## Task goal
Which lines in the records below contain the word "slab"? Report each of them.

(Stored data)
****************
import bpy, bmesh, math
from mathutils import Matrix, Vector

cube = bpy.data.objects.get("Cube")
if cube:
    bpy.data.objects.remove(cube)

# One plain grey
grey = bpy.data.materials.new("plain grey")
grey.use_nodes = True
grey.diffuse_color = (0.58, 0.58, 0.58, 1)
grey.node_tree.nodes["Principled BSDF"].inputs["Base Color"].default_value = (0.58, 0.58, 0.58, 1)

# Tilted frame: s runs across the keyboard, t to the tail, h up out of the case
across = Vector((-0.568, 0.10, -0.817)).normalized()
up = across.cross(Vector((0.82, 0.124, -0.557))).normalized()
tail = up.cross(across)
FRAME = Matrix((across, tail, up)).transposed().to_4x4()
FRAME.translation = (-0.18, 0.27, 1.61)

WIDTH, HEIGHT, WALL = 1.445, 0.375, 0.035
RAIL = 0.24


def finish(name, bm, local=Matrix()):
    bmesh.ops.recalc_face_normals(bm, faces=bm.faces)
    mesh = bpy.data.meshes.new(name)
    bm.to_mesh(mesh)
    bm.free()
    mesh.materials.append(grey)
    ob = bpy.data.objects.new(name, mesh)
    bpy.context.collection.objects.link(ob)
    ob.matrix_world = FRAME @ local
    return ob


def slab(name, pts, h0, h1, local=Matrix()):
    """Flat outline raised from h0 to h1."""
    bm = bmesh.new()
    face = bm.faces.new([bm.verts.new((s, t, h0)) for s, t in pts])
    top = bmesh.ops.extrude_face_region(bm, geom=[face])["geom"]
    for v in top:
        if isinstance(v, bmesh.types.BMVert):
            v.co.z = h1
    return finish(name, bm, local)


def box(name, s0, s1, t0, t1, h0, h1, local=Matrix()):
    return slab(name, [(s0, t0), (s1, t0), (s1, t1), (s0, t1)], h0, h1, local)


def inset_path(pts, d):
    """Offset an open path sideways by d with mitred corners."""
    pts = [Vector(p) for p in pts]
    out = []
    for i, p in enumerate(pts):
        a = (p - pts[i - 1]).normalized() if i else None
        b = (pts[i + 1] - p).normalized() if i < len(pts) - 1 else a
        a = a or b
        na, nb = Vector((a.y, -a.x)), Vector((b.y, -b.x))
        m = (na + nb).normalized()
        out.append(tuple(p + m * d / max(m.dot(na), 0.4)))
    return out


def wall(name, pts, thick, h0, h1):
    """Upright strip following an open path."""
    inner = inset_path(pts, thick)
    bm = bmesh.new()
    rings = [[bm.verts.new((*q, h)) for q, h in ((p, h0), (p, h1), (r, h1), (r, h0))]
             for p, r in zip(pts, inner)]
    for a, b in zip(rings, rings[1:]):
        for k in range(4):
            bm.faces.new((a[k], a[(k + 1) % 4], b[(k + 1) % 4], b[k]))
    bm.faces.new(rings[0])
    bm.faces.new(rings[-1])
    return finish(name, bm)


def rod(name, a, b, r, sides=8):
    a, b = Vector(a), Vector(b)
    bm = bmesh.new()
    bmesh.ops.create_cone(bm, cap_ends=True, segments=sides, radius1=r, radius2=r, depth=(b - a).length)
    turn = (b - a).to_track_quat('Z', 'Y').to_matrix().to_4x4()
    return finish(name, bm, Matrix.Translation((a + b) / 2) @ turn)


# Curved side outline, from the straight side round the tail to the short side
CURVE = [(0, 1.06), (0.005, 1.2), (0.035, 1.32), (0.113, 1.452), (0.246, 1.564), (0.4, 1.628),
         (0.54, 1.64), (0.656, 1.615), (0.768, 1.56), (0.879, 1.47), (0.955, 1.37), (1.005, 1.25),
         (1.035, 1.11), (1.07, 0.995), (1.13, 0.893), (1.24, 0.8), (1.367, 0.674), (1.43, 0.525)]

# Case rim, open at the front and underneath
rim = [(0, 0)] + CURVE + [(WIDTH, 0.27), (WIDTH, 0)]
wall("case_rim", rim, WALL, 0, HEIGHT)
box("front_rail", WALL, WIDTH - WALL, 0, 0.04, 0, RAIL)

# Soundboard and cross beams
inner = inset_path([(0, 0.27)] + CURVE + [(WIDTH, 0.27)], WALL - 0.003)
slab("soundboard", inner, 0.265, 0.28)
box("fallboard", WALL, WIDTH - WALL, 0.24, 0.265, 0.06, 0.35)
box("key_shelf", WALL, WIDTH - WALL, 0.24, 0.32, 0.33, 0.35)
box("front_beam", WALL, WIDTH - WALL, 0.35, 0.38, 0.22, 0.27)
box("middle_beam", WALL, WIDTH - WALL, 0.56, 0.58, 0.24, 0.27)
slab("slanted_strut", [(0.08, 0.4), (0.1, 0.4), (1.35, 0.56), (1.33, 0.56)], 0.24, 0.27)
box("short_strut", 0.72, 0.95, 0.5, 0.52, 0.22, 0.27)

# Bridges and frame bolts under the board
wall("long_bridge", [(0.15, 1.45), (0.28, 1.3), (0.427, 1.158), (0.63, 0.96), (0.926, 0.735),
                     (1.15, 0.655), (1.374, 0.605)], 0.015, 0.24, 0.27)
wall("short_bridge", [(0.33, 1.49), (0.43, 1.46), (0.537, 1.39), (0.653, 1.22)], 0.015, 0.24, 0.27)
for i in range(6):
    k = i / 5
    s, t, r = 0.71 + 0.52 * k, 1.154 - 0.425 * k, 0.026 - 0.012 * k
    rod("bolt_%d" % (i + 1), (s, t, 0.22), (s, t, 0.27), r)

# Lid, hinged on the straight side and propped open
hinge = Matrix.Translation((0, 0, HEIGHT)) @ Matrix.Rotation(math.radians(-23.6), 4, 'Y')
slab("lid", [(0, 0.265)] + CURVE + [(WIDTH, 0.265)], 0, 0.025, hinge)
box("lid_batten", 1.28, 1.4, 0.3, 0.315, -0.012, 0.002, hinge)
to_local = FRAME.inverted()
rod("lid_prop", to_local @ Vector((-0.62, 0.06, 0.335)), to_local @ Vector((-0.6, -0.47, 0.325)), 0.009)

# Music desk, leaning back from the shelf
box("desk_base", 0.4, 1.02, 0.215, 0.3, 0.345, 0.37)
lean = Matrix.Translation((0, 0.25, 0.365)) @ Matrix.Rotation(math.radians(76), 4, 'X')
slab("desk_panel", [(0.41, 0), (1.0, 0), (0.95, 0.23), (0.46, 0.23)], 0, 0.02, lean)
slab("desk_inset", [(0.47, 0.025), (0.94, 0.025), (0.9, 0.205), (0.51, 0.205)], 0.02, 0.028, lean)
****************
## Exercise output
def slab(name, pts, h0, h1, local=Matrix()):
    return slab(name, [(s0, t0), (s1, t0), (s1, t1), (s0, t1)], h0, h1, local)
slab("soundboard", inner, 0.265, 0.28)
slab("slanted_strut", [(0.08, 0.4), (0.1, 0.4), (1.35, 0.56), (1.33, 0.56)], 0.24, 0.27)
slab("lid", [(0, 0.265)] + CURVE + [(WIDTH, 0.265)], 0, 0.025, hinge)
slab("desk_panel", [(0.41, 0), (1.0, 0), (0.95, 0.23), (0.46, 0.23)], 0, 0.02, lean)
slab("desk_inset", [(0.47, 0.025), (0.94, 0.025), (0.9, 0.205), (0.51, 0.205)], 0.02, 0.028, lean)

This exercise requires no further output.